Records excerpted from a collection:
__________

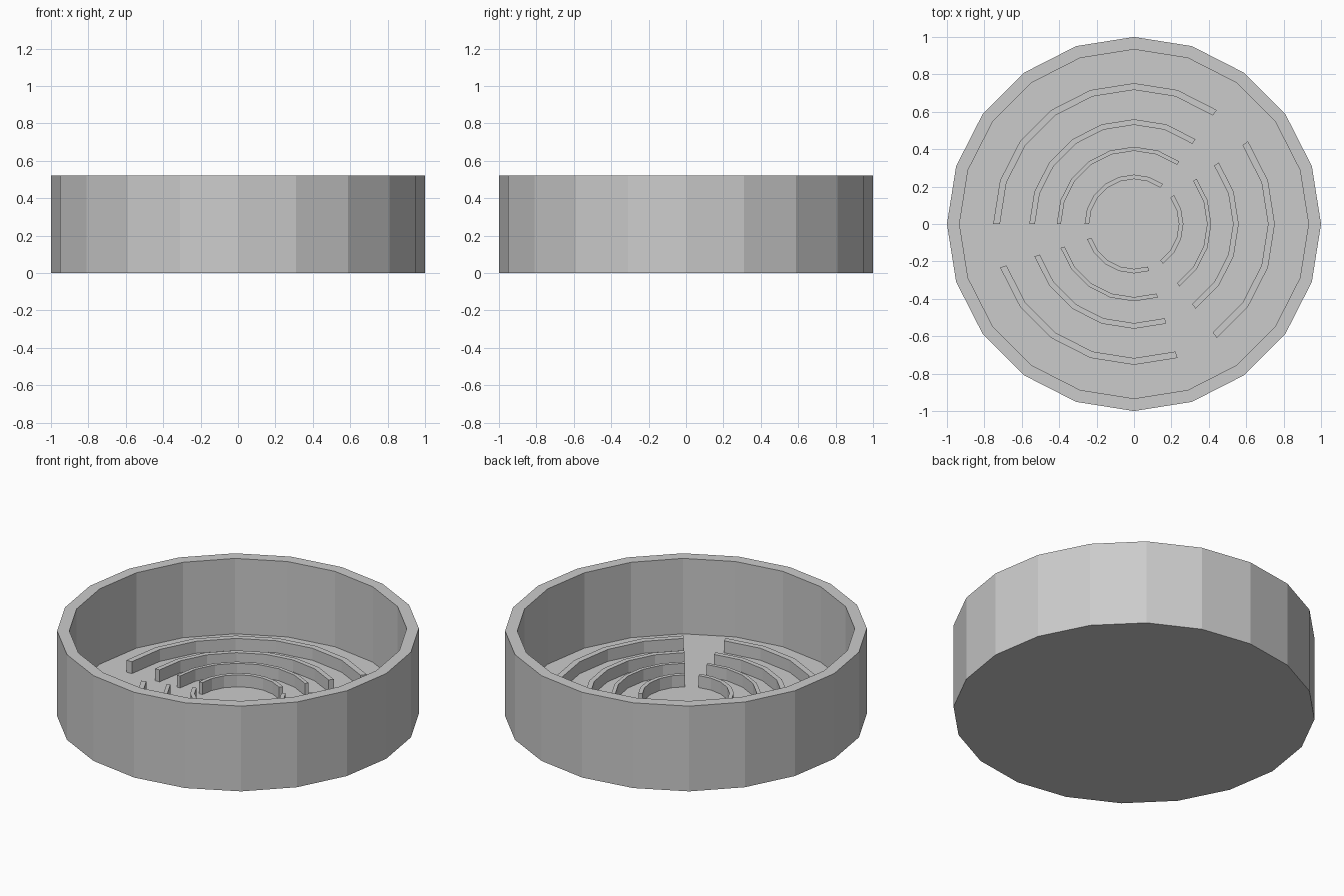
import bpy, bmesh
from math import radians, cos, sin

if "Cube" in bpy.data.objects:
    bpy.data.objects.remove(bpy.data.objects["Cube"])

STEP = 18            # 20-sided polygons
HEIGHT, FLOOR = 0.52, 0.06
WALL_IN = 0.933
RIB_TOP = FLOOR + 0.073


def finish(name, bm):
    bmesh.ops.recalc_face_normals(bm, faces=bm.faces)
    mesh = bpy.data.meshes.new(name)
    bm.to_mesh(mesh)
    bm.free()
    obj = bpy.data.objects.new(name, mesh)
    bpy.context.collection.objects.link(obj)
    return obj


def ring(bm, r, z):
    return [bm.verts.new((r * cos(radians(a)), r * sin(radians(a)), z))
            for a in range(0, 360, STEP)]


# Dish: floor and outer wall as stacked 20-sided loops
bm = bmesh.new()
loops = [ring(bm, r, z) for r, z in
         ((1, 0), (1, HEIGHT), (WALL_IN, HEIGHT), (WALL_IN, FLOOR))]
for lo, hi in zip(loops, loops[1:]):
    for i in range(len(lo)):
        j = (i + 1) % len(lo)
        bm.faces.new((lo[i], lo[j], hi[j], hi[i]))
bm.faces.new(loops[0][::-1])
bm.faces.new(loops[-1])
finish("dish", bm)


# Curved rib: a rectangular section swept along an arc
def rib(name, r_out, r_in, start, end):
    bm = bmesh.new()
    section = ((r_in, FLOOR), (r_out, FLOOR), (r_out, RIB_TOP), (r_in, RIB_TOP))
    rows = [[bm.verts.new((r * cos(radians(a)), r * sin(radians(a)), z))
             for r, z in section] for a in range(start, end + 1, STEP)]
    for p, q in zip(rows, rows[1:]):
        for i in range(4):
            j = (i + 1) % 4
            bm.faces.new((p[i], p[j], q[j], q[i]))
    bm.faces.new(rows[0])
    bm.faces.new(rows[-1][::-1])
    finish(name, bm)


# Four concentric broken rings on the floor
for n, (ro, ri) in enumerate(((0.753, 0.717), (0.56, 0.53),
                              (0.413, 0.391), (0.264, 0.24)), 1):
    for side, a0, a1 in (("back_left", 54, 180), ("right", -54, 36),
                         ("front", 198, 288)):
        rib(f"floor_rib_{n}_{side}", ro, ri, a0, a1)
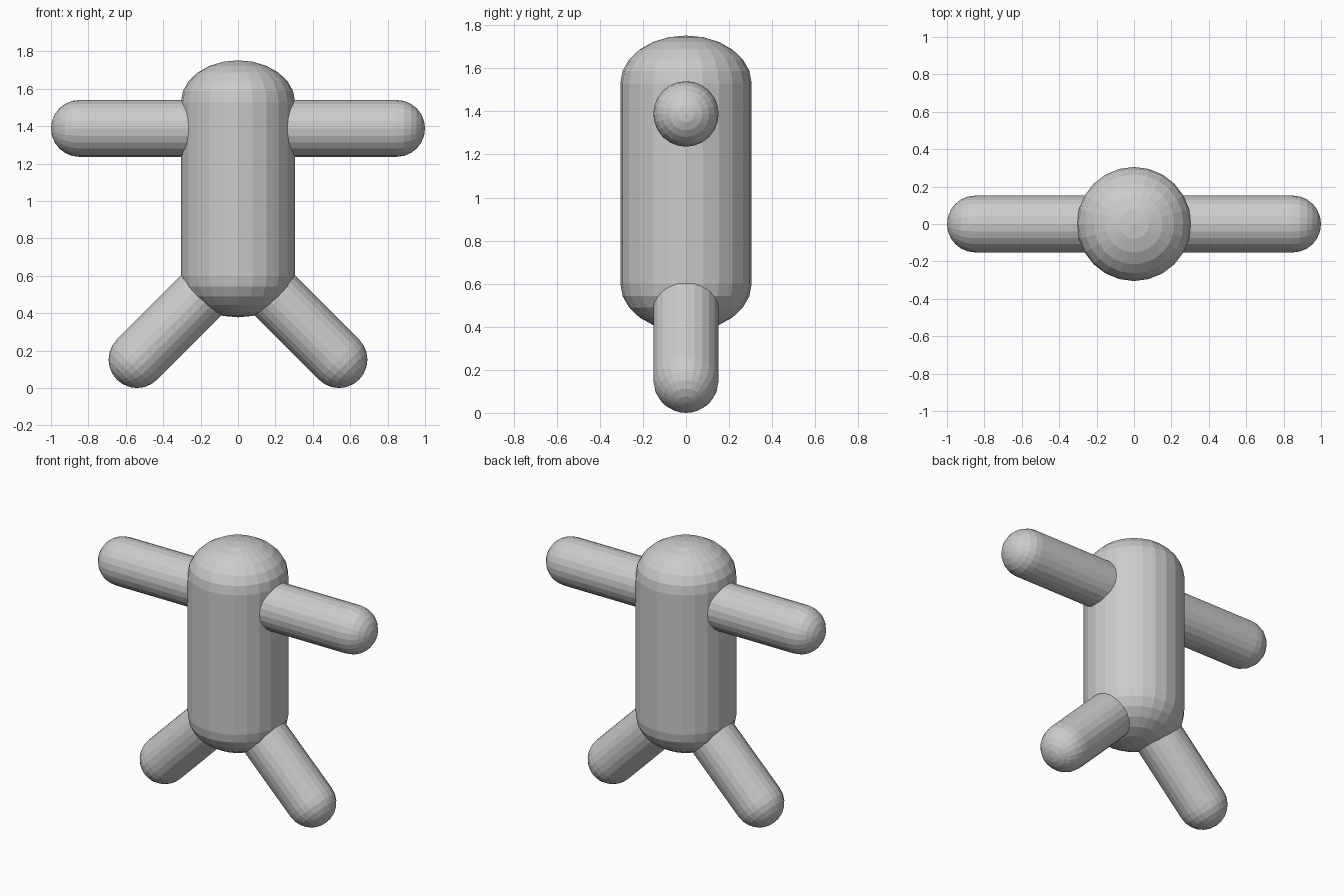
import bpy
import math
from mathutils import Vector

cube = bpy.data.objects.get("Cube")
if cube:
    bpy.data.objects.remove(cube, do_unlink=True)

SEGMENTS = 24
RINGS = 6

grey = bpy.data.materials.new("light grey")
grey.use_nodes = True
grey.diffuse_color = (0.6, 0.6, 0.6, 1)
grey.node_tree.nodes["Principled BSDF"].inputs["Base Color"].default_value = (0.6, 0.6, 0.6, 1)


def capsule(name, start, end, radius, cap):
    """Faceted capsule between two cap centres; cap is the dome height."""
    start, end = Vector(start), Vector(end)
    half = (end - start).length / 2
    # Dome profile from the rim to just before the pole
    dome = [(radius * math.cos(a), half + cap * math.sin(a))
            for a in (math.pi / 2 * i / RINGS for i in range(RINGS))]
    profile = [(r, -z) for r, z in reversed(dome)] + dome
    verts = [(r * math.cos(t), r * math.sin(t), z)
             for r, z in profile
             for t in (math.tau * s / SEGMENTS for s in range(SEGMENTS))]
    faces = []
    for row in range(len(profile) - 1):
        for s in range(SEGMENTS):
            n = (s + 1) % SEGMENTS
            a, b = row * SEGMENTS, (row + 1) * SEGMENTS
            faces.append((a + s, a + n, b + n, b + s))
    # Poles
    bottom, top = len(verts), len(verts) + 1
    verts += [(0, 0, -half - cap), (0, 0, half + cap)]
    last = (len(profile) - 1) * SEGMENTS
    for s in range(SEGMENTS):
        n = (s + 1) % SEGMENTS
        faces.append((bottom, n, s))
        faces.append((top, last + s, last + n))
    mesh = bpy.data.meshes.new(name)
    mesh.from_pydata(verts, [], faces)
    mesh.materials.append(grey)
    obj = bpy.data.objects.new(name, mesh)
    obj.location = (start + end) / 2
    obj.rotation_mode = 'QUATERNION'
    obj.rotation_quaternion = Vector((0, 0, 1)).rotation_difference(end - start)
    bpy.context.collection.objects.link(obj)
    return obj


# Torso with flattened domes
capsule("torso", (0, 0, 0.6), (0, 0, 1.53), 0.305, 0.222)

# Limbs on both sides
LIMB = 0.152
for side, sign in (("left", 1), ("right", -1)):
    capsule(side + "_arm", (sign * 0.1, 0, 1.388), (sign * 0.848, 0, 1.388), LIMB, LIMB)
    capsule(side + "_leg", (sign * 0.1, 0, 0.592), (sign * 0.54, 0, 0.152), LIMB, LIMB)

__________

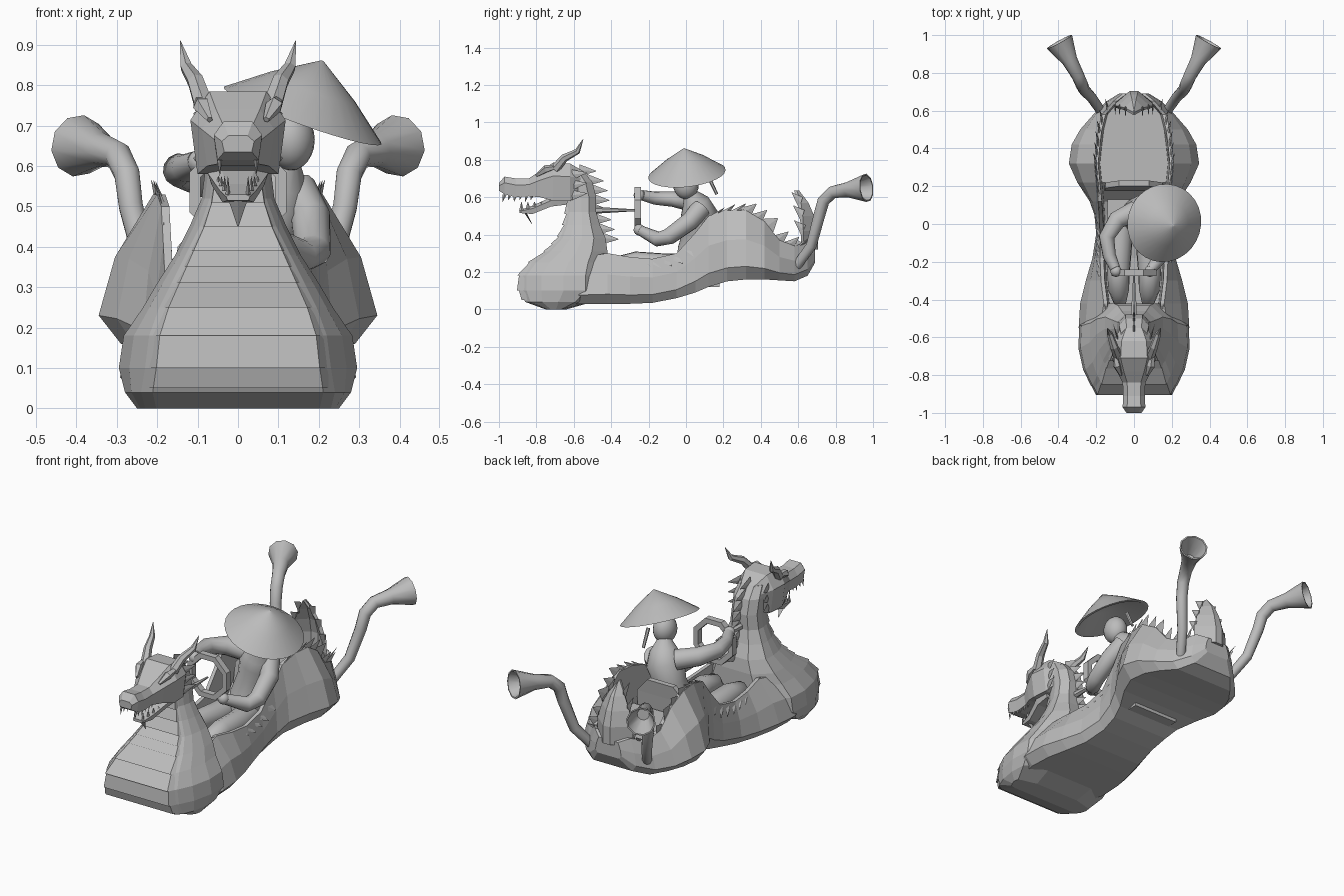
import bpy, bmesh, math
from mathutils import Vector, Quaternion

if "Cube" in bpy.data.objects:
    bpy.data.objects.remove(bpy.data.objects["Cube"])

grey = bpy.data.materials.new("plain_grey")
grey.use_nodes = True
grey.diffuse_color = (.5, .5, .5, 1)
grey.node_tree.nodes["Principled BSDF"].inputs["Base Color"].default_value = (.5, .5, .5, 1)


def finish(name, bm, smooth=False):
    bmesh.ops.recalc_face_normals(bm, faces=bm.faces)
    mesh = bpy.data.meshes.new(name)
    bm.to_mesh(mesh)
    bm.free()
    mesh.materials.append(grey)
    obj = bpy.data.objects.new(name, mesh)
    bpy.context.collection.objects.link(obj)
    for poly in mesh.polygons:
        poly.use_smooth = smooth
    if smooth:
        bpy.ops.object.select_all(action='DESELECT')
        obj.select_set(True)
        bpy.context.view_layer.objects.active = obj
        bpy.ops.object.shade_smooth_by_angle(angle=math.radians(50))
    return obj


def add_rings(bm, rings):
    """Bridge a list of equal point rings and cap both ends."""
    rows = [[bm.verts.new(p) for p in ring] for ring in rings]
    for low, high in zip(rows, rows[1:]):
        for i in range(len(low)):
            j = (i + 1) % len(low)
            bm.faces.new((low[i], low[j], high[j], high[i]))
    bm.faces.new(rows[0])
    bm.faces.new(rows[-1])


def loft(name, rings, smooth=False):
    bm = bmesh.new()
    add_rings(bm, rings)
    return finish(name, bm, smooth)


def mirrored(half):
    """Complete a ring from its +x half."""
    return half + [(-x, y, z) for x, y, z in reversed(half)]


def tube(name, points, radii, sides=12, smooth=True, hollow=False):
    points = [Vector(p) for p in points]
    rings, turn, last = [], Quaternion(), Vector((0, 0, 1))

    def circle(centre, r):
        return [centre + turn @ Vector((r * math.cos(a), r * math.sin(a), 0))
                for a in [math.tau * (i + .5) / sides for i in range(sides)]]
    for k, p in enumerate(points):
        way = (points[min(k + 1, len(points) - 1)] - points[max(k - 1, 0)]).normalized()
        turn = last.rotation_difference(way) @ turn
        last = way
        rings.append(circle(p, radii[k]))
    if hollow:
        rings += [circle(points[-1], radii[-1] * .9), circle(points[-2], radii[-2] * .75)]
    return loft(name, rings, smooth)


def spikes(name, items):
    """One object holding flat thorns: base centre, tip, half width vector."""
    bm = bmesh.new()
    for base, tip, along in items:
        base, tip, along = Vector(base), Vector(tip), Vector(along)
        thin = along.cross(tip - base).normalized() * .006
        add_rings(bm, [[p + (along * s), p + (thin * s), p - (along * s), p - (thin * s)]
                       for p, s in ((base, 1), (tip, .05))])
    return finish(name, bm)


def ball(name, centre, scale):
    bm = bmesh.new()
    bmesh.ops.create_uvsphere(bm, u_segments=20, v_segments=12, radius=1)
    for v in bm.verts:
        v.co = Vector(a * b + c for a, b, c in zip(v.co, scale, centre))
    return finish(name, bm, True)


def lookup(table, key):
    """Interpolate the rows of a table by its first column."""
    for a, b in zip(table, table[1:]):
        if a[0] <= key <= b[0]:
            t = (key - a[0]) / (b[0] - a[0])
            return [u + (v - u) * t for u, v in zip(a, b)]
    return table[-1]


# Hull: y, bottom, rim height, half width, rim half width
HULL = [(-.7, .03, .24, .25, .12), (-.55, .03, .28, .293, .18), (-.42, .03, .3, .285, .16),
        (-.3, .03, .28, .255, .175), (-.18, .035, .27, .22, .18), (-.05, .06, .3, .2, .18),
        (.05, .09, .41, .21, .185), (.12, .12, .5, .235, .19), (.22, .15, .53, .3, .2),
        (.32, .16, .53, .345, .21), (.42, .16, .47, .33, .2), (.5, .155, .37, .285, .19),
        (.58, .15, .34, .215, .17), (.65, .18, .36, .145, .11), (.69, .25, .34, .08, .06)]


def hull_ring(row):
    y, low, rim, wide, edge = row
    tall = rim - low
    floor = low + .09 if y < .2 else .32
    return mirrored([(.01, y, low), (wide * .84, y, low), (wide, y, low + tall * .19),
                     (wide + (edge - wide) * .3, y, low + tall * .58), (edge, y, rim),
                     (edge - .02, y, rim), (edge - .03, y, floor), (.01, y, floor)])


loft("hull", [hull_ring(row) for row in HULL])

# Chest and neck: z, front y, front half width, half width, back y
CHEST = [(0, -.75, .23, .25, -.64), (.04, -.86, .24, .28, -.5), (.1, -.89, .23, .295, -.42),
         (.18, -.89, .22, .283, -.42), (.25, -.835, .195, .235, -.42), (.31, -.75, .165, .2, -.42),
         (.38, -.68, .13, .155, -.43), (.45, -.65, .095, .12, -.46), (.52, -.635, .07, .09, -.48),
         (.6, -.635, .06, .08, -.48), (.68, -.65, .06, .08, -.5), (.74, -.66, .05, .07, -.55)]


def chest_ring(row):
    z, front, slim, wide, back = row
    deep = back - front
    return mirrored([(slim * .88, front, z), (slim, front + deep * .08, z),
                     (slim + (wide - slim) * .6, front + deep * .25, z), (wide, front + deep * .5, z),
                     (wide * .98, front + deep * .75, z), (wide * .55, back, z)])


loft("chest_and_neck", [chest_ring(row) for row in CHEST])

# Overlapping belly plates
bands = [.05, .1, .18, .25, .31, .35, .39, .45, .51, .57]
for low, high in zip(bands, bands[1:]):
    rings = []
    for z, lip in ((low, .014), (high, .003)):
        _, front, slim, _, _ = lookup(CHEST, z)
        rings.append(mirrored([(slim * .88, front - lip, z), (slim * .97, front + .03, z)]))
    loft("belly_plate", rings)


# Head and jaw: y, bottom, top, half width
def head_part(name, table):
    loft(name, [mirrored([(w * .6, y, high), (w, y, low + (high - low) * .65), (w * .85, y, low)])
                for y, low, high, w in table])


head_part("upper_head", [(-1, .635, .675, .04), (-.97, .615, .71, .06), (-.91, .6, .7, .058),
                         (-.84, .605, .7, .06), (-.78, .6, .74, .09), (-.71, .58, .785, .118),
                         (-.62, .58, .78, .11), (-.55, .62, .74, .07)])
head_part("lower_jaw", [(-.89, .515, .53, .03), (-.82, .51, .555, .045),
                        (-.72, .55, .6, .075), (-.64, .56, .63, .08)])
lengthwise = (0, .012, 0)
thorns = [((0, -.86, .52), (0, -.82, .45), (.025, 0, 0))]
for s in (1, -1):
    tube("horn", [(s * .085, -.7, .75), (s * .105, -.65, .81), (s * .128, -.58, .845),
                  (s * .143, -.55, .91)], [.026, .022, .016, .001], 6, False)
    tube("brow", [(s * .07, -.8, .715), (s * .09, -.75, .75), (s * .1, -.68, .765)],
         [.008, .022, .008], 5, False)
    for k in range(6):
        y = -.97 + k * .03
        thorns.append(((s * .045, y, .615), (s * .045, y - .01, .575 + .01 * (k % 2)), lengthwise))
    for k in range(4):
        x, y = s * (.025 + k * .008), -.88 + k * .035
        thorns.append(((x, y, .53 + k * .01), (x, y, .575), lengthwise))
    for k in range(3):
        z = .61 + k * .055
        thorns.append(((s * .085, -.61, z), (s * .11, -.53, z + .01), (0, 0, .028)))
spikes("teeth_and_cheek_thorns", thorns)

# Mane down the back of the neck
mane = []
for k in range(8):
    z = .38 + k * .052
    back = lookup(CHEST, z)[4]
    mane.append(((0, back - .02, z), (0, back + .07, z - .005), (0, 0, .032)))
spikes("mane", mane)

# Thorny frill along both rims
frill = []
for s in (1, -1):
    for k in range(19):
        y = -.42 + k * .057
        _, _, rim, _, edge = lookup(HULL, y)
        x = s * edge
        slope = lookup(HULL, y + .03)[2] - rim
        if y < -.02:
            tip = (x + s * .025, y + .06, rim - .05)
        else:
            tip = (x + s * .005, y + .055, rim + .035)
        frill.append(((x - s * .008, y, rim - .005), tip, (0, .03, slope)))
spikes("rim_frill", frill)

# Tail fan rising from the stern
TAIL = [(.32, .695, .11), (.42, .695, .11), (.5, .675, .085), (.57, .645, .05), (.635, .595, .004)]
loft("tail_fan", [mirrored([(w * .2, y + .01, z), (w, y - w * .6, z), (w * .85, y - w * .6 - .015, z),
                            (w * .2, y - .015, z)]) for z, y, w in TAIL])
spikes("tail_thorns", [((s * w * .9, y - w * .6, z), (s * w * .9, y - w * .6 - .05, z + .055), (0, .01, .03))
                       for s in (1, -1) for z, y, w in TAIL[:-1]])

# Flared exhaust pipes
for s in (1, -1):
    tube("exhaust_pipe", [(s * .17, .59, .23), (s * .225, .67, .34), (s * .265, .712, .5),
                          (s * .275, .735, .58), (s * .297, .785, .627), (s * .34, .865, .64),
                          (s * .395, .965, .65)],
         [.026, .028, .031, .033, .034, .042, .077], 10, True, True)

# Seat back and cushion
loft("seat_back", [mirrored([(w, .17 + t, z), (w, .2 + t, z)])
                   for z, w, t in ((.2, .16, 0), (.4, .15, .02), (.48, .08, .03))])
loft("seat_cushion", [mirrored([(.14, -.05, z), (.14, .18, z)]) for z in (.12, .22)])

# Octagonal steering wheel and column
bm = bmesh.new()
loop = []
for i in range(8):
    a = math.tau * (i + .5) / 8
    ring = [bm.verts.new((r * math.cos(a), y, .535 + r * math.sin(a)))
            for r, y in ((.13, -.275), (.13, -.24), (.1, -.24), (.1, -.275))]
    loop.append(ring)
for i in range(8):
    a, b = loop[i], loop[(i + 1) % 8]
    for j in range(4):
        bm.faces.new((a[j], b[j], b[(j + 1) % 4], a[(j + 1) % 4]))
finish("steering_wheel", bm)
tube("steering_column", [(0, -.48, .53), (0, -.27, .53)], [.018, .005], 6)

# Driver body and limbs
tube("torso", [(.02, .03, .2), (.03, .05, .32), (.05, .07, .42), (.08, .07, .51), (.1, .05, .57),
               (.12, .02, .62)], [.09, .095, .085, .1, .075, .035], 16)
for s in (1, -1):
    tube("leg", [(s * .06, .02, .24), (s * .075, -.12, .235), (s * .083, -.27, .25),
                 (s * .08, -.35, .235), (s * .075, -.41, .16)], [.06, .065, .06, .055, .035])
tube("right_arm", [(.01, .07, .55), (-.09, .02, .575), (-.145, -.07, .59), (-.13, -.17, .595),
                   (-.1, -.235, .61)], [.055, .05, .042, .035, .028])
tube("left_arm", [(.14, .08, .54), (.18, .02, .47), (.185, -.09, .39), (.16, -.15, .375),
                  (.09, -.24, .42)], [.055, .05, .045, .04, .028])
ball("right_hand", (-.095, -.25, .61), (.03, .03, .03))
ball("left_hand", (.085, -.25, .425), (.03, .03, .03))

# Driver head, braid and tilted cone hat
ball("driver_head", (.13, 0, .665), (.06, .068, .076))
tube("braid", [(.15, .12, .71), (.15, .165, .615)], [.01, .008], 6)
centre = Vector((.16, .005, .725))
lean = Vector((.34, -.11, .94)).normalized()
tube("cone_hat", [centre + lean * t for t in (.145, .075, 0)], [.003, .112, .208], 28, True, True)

__________

What is required :: Which lines above run from the one containing "rings.append(mirrored([(slim * .88, front" down to the one containing "-.65, .81), (s"? Repeat exactly those, both ends included, and nothing else.

Task output ::
        rings.append(mirrored([(slim * .88, front - lip, z), (slim * .97, front + .03, z)]))
    loft("belly_plate", rings)


# Head and jaw: y, bottom, top, half width
def head_part(name, table):
    loft(name, [mirrored([(w * .6, y, high), (w, y, low + (high - low) * .65), (w * .85, y, low)])
                for y, low, high, w in table])


head_part("upper_head", [(-1, .635, .675, .04), (-.97, .615, .71, .06), (-.91, .6, .7, .058),
                         (-.84, .605, .7, .06), (-.78, .6, .74, .09), (-.71, .58, .785, .118),
                         (-.62, .58, .78, .11), (-.55, .62, .74, .07)])
head_part("lower_jaw", [(-.89, .515, .53, .03), (-.82, .51, .555, .045),
                        (-.72, .55, .6, .075), (-.64, .56, .63, .08)])
lengthwise = (0, .012, 0)
thorns = [((0, -.86, .52), (0, -.82, .45), (.025, 0, 0))]
for s in (1, -1):
    tube("horn", [(s * .085, -.7, .75), (s * .105, -.65, .81), (s * .128, -.58, .845),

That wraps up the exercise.